Heidi Castañeda, Ph.D., M.P.H.
Heide Castañeda, Ph.D., M.P.H., is Associate Professor of Anthropology at the University of South Florida. Her research combines medical anthropology and public health perspectives and focuses on migrant health and health policy in the United States, Mexico, and Germany. She is co-editor of Unequal Coverage: The Experience of Health Care Reform in the United States (NYU Press, 2017) and author of two forthcoming books, United Home, Divided Lives: Mixed-Status Families in the U.S./Mexico Borderlands (Stanford University Press) and Migrant Health: Cross-Disciplinary and Critical Perspectives (Routledge). She has published dozens of articles on health care access for immigrant and minority populations. Her research has been funded by the National Science Foundation, National Institutes of Health, the Fulbright Program, the German Academic Exchange Service, and the Wenner-Gren Foundation for Anthropological Research.
Migrant Health: Cross-Disciplinary and Critical Perspectives

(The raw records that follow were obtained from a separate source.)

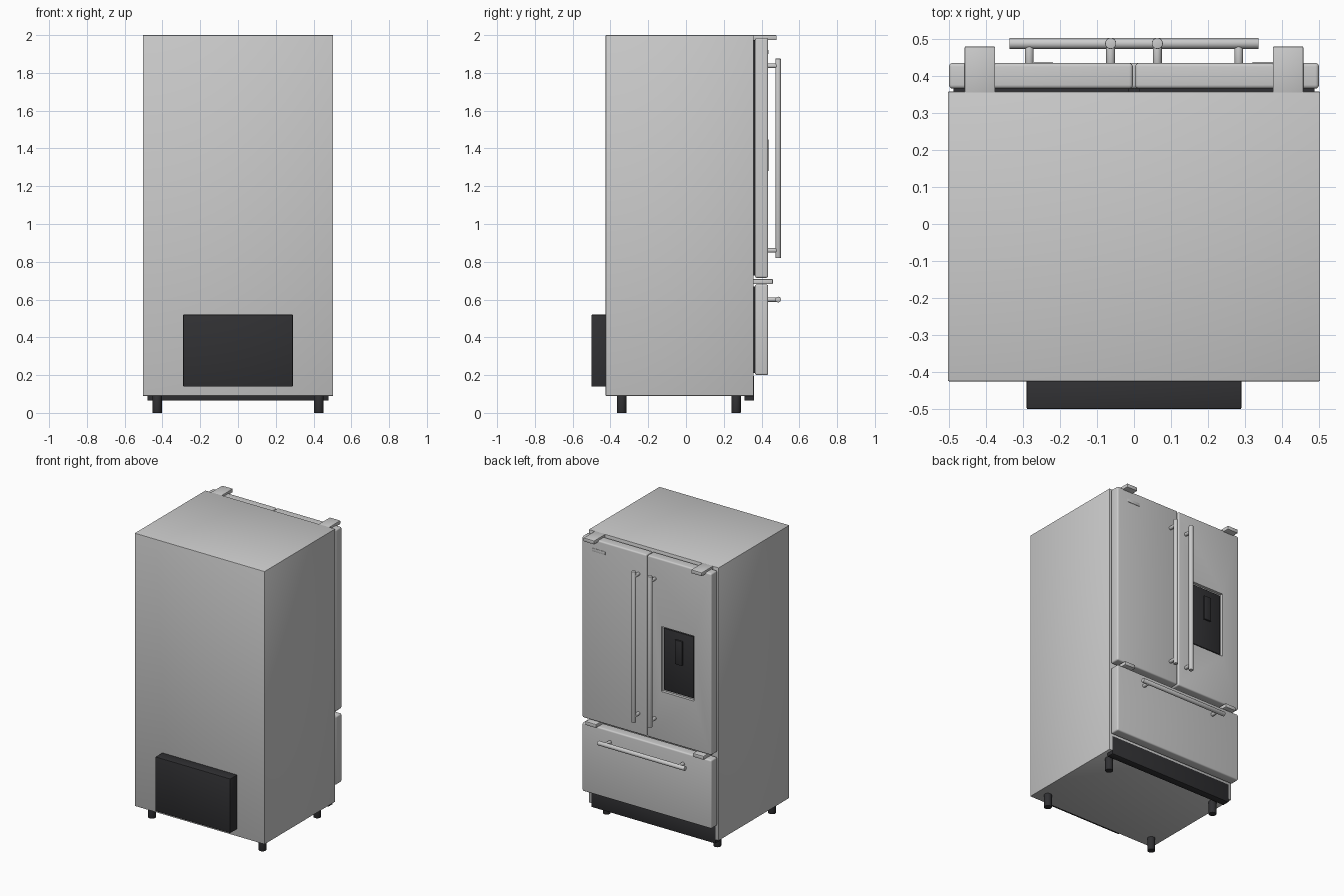
import bpy
from mathutils import Vector

if "Cube" in bpy.data.objects:
    bpy.data.objects.remove(bpy.data.objects["Cube"])

dark = bpy.data.materials.new("dark_plastic")
dark.diffuse_color = (0.03, 0.03, 0.033, 1)
dark.use_nodes = True
dark.node_tree.nodes["Principled BSDF"].inputs["Base Color"].default_value = dark.diffuse_color


def finish(ob, name, mat):
    ob.name = name
    if mat:
        ob.data.materials.append(mat)
    return ob


def box(name, x, y, z, bevel=0.003, mat=None, segments=2):
    """Box from (min, max) ranges with rounded edges."""
    bpy.ops.mesh.primitive_cube_add(
        size=1, location=[(a[0] + a[1]) / 2 for a in (x, y, z)])
    ob = bpy.context.object
    ob.scale = [a[1] - a[0] for a in (x, y, z)]
    bpy.ops.object.transform_apply(location=False, rotation=False, scale=True)
    if bevel:
        m = ob.modifiers.new("bevel", "BEVEL")
        m.width, m.segments = bevel, segments
        bpy.ops.object.modifier_apply(modifier=m.name)
        bpy.ops.object.shade_smooth_by_angle()
    return finish(ob, name, mat)


def rod(name, a, b, r, mat=None):
    """Cylinder between two points with softened ends."""
    a, b = Vector(a), Vector(b)
    bpy.ops.mesh.primitive_cylinder_add(
        vertices=32, radius=r, depth=(b - a).length, location=(a + b) / 2,
        rotation=(b - a).to_track_quat('Z', 'Y').to_euler())
    ob = bpy.context.object
    m = ob.modifiers.new("bevel", "BEVEL")
    m.width, m.segments = 0.002, 2
    bpy.ops.object.modifier_apply(modifier=m.name)
    bpy.ops.object.shade_smooth_by_angle()
    return finish(ob, name, mat)


# Cabinet, rear compressor cover and toe grille
box("cabinet", (-0.503, 0.503), (-0.425, 0.358), (0.09, 2.0))
box("compressor_cover", (-0.29, 0.29), (-0.5, -0.42), (0.14, 0.52), mat=dark)
box("toe_grille", (-0.48, 0.48), (0.31, 0.361), (0.065, 0.195), mat=dark)

# Doors and freezer drawer, with recessed gaskets behind
for side, x in (("left", (-0.5, -0.003)), ("right", (0.003, 0.5))):
    door = box(side + "_door", x, (0.366, 0.435), (0.715, 1.985), 0.01, segments=4)
    box(side + "_door_gasket", (x[0] + 0.012, x[1] - 0.012), (0.35, 0.37),
        (0.727, 1.973), 0, dark)
    if side == "left":
        dispenser_door = door
box("freezer_drawer", (-0.5, 0.5), (0.366, 0.435), (0.2, 0.68), 0.01, segments=4)
box("drawer_gasket", (-0.488, 0.488), (0.35, 0.37), (0.212, 0.668), 0, dark)

# Water dispenser: recess, dark panel and paddle
cutter = box("dispenser_cutter", (-0.367, -0.113), (0.415, 0.5), (1.06, 1.515), 0)
cut = dispenser_door.modifiers.new("recess", "BOOLEAN")
cut.object, cut.operation, cut.solver = cutter, 'DIFFERENCE', 'EXACT'
bpy.context.view_layer.objects.active = dispenser_door
bpy.ops.object.modifier_apply(modifier=cut.name)
bpy.data.objects.remove(cutter, do_unlink=True)
box("dispenser_panel", (-0.355, -0.125), (0.41, 0.425), (1.072, 1.503), 0.002, dark)
box("dispenser_paddle", (-0.273, -0.217), (0.42, 0.436), (1.28, 1.45), 0.003, dark)

# Blank trim plate on the right door
box("trim_plate", (0.32, 0.42), (0.43, 0.438), (1.9, 1.922), 0.001)

for s, side in ((-1, "left"), (1, "right")):
    # Hinge covers at the top and between the doors and drawer
    hx = tuple(sorted((s * 0.375, s * 0.458)))
    box(side + "_top_hinge", hx, (0.35, 0.48), (1.974, 2.0), 0.004)
    box(side + "_middle_hinge", hx, (0.35, 0.46), (0.682, 0.708), 0.004)
    # Vertical door handles with two posts
    x = s * 0.063
    rod(side + "_door_handle", (x, 0.488, 0.82), (x, 0.488, 1.875), 0.015)
    for z in (0.86, 1.837):
        rod(side + "_handle_post", (x, 0.43, z), (x, 0.488, z), 0.012)
    # Drawer handle posts
    rod(side + "_drawer_post", (s * 0.283, 0.43, 0.6), (s * 0.283, 0.488, 0.6), 0.012)
    # Feet
    for y in (-0.34, 0.265):
        rod(side + "_foot", (s * 0.428, y, 0), (s * 0.428, y, 0.1), 0.025, dark)

# Horizontal drawer handle
rod("drawer_handle", (-0.337, 0.488, 0.6), (0.337, 0.488, 0.6), 0.015)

Jeff Temple, Ph.D., is a professor, licensed psychologist, and director of behavioral health and research in the UTMB Department of Ob/Gyn. His research focuses on interpersonal relationships, with a particular focus on adolescent relationship abuse. His work has been funded by the National Institute of Justice, National Institutes of Health, Centers for Disease Control and Prevention, and the Hogg Foundation for Mental Health. He has over 135 scholarly publications in a variety of high-impact journals including JAMA, JAMA Pediatrics, Journal of Youth and Adolescence, Pediatrics, and the Journal of Adolescent Health. He is an associate editor for the Journal of Primary Prevention, a senior consulting editor for Psychology of Violence, and is on the editorial boards of five other scientific journals. Dr. Temple recently co-chaired the Texas Task Force on Domestic Violence and serves on the board of directors of the Texas Psychological Association. Locally, he is the vice president of the Galveston Independent School District Board of Trustees.